Write a thorough business plan that not only explains how your business will operate and expand, but shows you understand the restaurant business. List industry-related concerns, describe cash flow projections and detail general business functions.
Apply for financing with your completed business plan. It is common to need between $100,000 and $500,000 or more, depending on the equipment you need and the cost of buying or leasing your location. Allow for working capital because it takes time to train employees, design your space, and open.
Apply for an Employer Identification Number at IRS.gov and a state sales tax license at your Secretary of State. These allow you to hire employees and set up a business checking account to pay contractors, food suppliers and buy supplies from your loan proceeds.
Buy your grills, restaurant supplies, cookware and other necessary items. Buy and install tables, booths, a sound system and your point-of-sale system.
Install a communication system to advise cooks of orders. This might be automated or by paper, but it must work well and allow detailed orders.
Design your menu professionally. Determine your required profit margin, and price your menu items accordingly, taking into account marketing and daily specials. Print in full color and with lamination to protect it from being soiled.
Hire professional cooks, and solicit them for menu ideas. Hire greeting staff and table attenders. Require solid customer service skills in these positions.
Contact the health inspector's office at your city hall to inspect your location and explain the future inspection process. Contact your city government for your merchant's permit and general business inspection.
Practice efficiency in buying in bulk. Stock large quantities of staples such as flour and syrup by buying more when the price is lower. Forbes magazine suggests estimating a 5 percent profit margin after food, payroll and marketing efforts.
Survey your customers on menu items before and after you are open. Study your customer, and market to that demographic.
Contact your insurance agent to buy industry-specific insurance.
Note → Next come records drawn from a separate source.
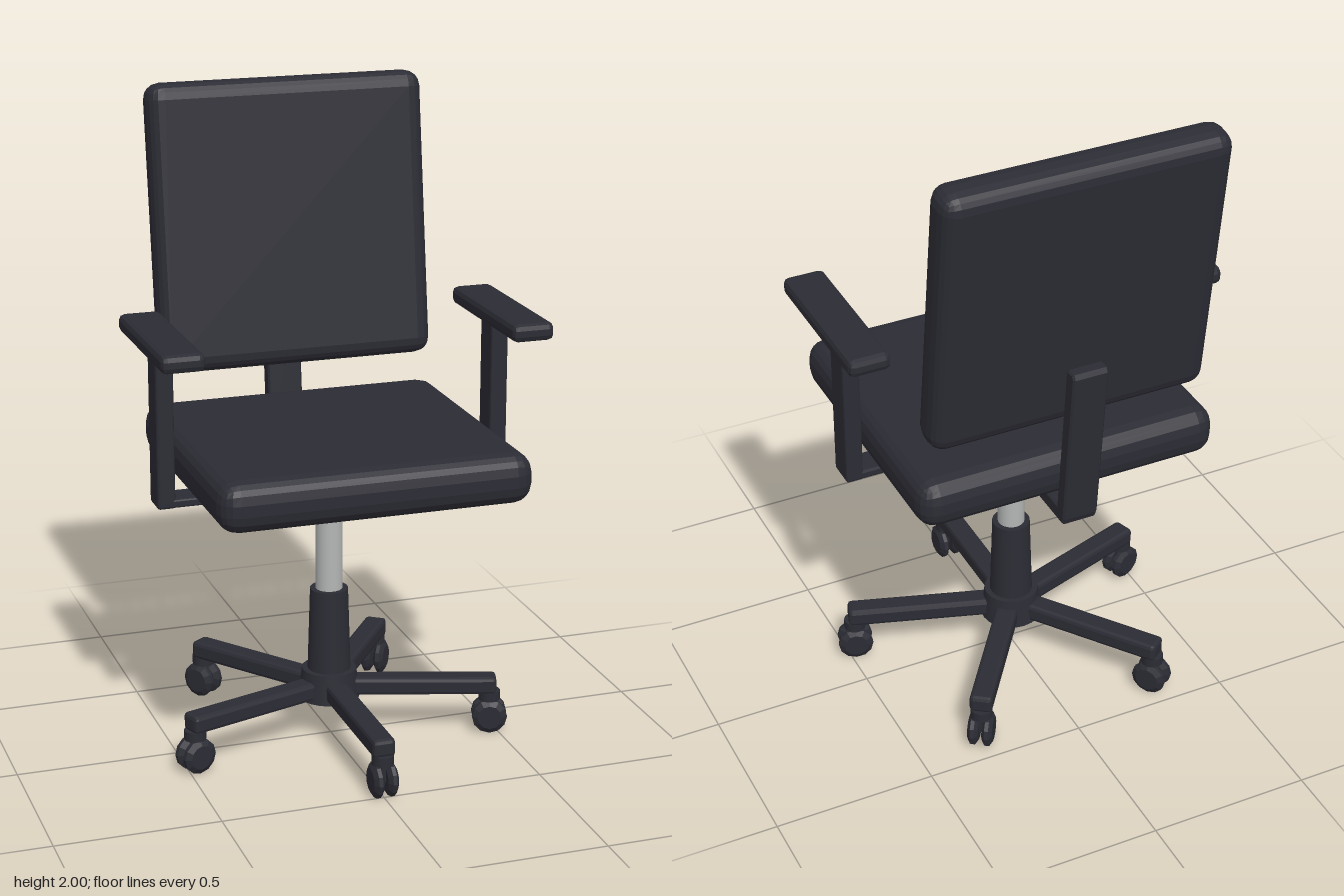
import * as THREE from 'three';
import { RoundedBoxGeometry } from 'three/addons/geometries/RoundedBoxGeometry.js';

const COLUMN_Z = -0.016;

export function createModel() {
  const chair = new THREE.Group();
  chair.name = 'officeChair';

  const dark = new THREE.MeshStandardMaterial({ color: 0x2c2c35 });
  dark.name = 'charcoal';
  const steel = new THREE.MeshStandardMaterial({ color: 0xb4b6b6 });
  steel.name = 'steel';

  const add = (parent, name, geometry, [x, y, z], material = dark) => {
    const mesh = new THREE.Mesh(geometry, material);
    mesh.name = name;
    mesh.position.set(x, y, z);
    parent.add(mesh);
    return mesh;
  };

  // Box with faceted, chamfered edges
  const softBox = (w, h, d, r, segments = 1) => {
    const g = new RoundedBoxGeometry(w, h, d, segments, r).toNonIndexed();
    g.computeVertexNormals();
    return g;
  };

  // Cushions
  add(chair, 'seat', softBox(0.96, 0.155, 0.91, 0.06, 2), [0, 0.932, 0.02]);
  const back = add(chair, 'backrest', softBox(0.88, 0.89, 0.13, 0.05, 2), [0, 1.555, -0.413]);
  back.rotation.x = -0.133;

  // Plate under the seat and height lever
  add(chair, 'seatPlate', softBox(0.44, 0.062, 0.477, 0.01), [0, 0.82, -0.018]);
  add(chair, 'heightLever', softBox(0.22, 0.016, 0.05, 0.004), [0.23, 0.808, 0.05]);

  // Bent bar that carries the backrest, drawn in profile (rearwards, up)
  const profile = new THREE.Shape([
    [0.2, 0.79], [0.475, 0.79], [0.483, 0.81], [0.535, 1.33], [0.527, 1.345],
    [0.496, 1.345], [0.486, 1.332], [0.438, 0.84], [0.2, 0.84],
  ].map(([a, b]) => new THREE.Vector2(a, b)));
  const bar = new THREE.ExtrudeGeometry(profile, {
    depth: 0.1, bevelEnabled: true, bevelSize: 0.006, bevelOffset: -0.006,
    bevelThickness: 0.006, bevelSegments: 1,
  });
  bar.translate(0, 0, -0.05);
  bar.rotateY(Math.PI / 2);
  add(chair, 'backrestBar', bar, [0, 0, 0]);

  // Armrests, mirrored
  for (const side of [1, -1]) {
    const arm = new THREE.Group();
    arm.name = side > 0 ? 'leftArmrest' : 'rightArmrest';
    add(arm, 'armPad', softBox(0.13, 0.055, 0.52, 0.018), [side * 0.535, 1.328, 0.04]);
    add(arm, 'armPost', softBox(0.055, 0.495, 0.095, 0.008), [side * 0.528, 1.06, 0.002]);
    add(arm, 'armBracket', softBox(0.31, 0.027, 0.095, 0.006), [side * 0.398, 0.828, 0.002]);
    chair.add(arm);
  }

  // Gas lift and column
  add(chair, 'gasLift', new THREE.CylinderGeometry(0.042, 0.042, 0.34, 24), [0, 0.63, COLUMN_Z], steel);
  add(chair, 'columnSleeve', new THREE.CylinderGeometry(0.059, 0.068, 0.29, 24), [0, 0.335, COLUMN_Z]);
  add(chair, 'hub', new THREE.CylinderGeometry(0.085, 0.096, 0.095, 20), [0, 0.168, COLUMN_Z]);

  // Faceted wheel turned around its axle
  const wheel = new THREE.LatheGeometry([
    [0, -0.0165], [0.038, -0.0165], [0.055, -0.006], [0.055, 0.006], [0.038, 0.0165], [0, 0.0165],
  ].map(([r, h]) => new THREE.Vector2(r, h)), 12).toNonIndexed();
  wheel.computeVertexNormals();
  wheel.rotateZ(Math.PI / 2);

  // Five legs with twin-wheel casters, one pointing forward
  for (let i = 0; i < 5; i++) {
    const leg = new THREE.Group();
    leg.name = 'leg' + (i + 1);
    leg.position.z = COLUMN_Z;
    leg.rotation.y = (i * Math.PI * 2) / 5;
    add(leg, 'legBeam', softBox(0.07, 0.057, 0.48, 0.012), [0, 0.158, 0.283]);
    add(leg, 'casterCap', new THREE.CylinderGeometry(0.034, 0.034, 0.03, 12), [0, 0.12, 0.503]);
    add(leg, 'casterFork', new THREE.BoxGeometry(0.016, 0.07, 0.03), [0, 0.085, 0.503]);
    for (const side of [1, -1]) add(leg, 'casterWheel', wheel, [side * 0.022, 0.055, 0.503]);
    chair.add(leg);
  }

  return chair;
}
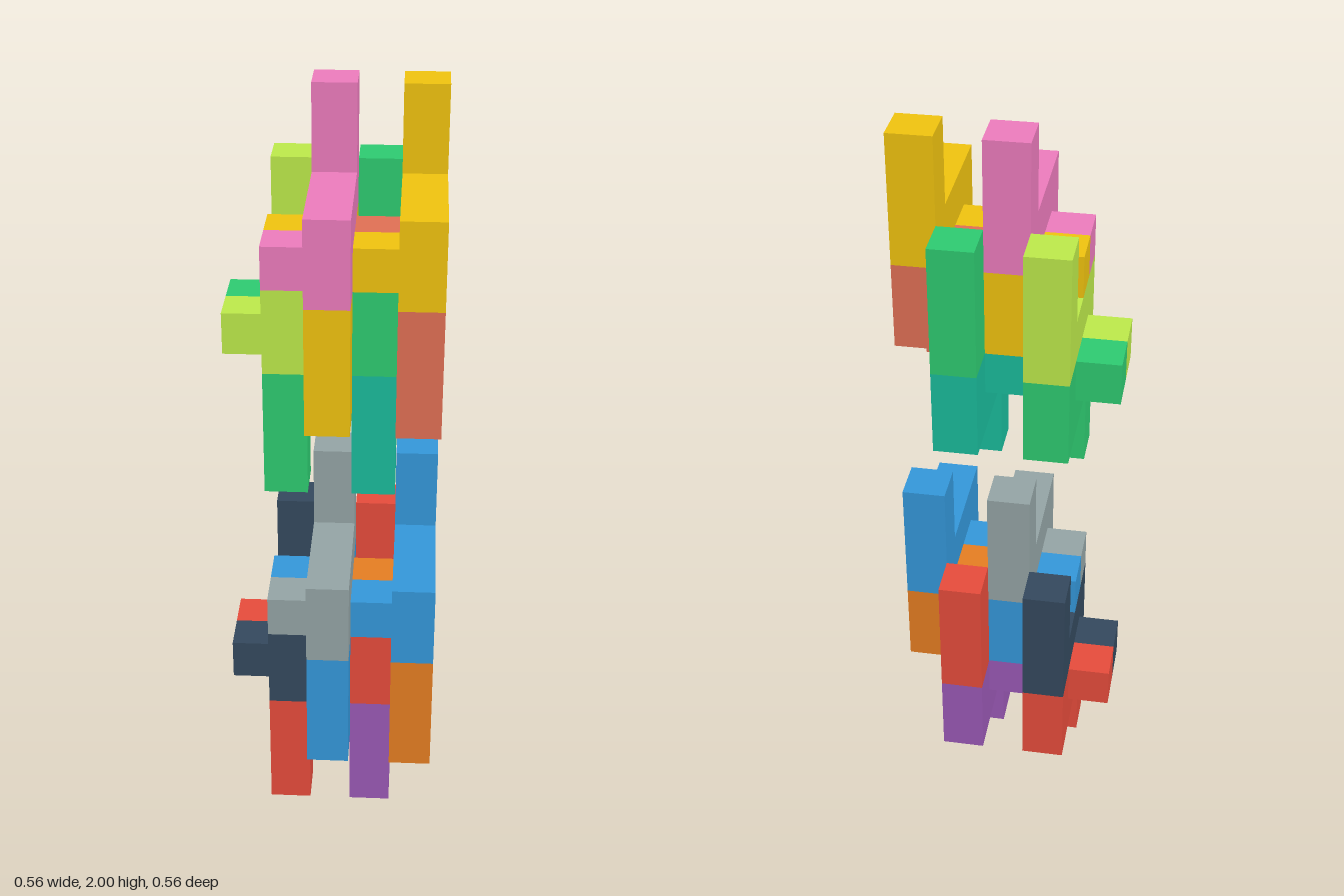
import * as THREE from 'three';

const U = 1 / 9; // edge of one unit cube

// Stepped bar outline as [z, y] in cube units
const STEP = [[2.5, 5], [2.5, 7], [-0.5, 7], [-0.5, 9], [-1.5, 9], [-1.5, 6], [0.5, 6], [0.5, 5]];

// One stepped bar one cube thick, with a peg on its -x side.
// The lower bar of a pair is the upper one turned half a turn in its plane.
function steppedBar(name, color, lower) {
  const points = STEP.map(([z, y]) => (lower ? [1 - z, 11 - y] : [z, y]));
  const shape = new THREE.Shape(points.map(([z, y]) => new THREE.Vector2(-z * U, y * U)));
  const barGeo = new THREE.ExtrudeGeometry(shape, { depth: U, bevelEnabled: false });
  barGeo.translate(0, 0, -U / 2).rotateY(Math.PI / 2);

  const material = new THREE.MeshStandardMaterial({ color, flatShading: true });
  const bar = new THREE.Mesh(barGeo, material);
  bar.name = 'steppedBar';
  const peg = new THREE.Mesh(new THREE.BoxGeometry(U, U, U), material);
  peg.name = 'sidePeg';
  peg.position.set(-U, 5.5 * U, lower ? 0 : U);

  const group = new THREE.Group();
  group.name = name;
  group.add(bar, peg);
  return group;
}

// Four layers side by side; every other layer sits one cube back and two down
function cluster(name, c) {
  const group = new THREE.Group();
  group.name = name;
  const layers = [
    { x: 2, set: 0, upper: c[1], lower: c[2] },
    { x: 0, set: 0, upper: c[0], lower: c[1] },
    { x: 1, set: 1, upper: c[4], lower: c[3] },
    { x: -1, set: 1, upper: c[5], lower: c[4] },
  ];
  layers.forEach(({ x, set, upper, lower }, i) => {
    for (const [label, color, isLower] of [['upperPiece', upper, false], ['lowerPiece', lower, true]]) {
      const piece = steppedBar(label + (i + 1), color, isLower);
      piece.position.set(x * U, -2 * set * U, -set * U);
      group.add(piece);
    }
  });
  return group;
}

export function createModel() {
  const model = new THREE.Group();
  model.name = 'interlockingBlocks';

  // grey, blue, orange, purple, red, navy
  const bottom = cluster('bottomCluster', [0x95a5a6, 0x3498db, 0xe67e22, 0x9b59b6, 0xe74c3c, 0x34495e]);

  // pink, gold, salmon, teal, green, lime
  const top = cluster('topCluster', [0xee7cbe, 0xf1c40f, 0xe17055, 0x1abc9c, 0x2ecc71, 0xbeeb4b]);
  top.position.y = 9 * U;

  model.add(bottom, top);
  return model;
}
Maintain strong cleanliness standards as fines and related bad publicity can close your business.
- U.S. Small Business Administration: Starting & Managing a Business
- U.S. Internal Revenue Service: Apply for an Employer Identification Number (EIN) Online
- Forbes: How To Run A Restaurant: Start-Up Costs; Maureen Farrell; February 2, 2007
- Boston.com: Our Journey From Passionate Amateurs to Pros
- U.S. Bureau of Labor Statistics: Food Service Managers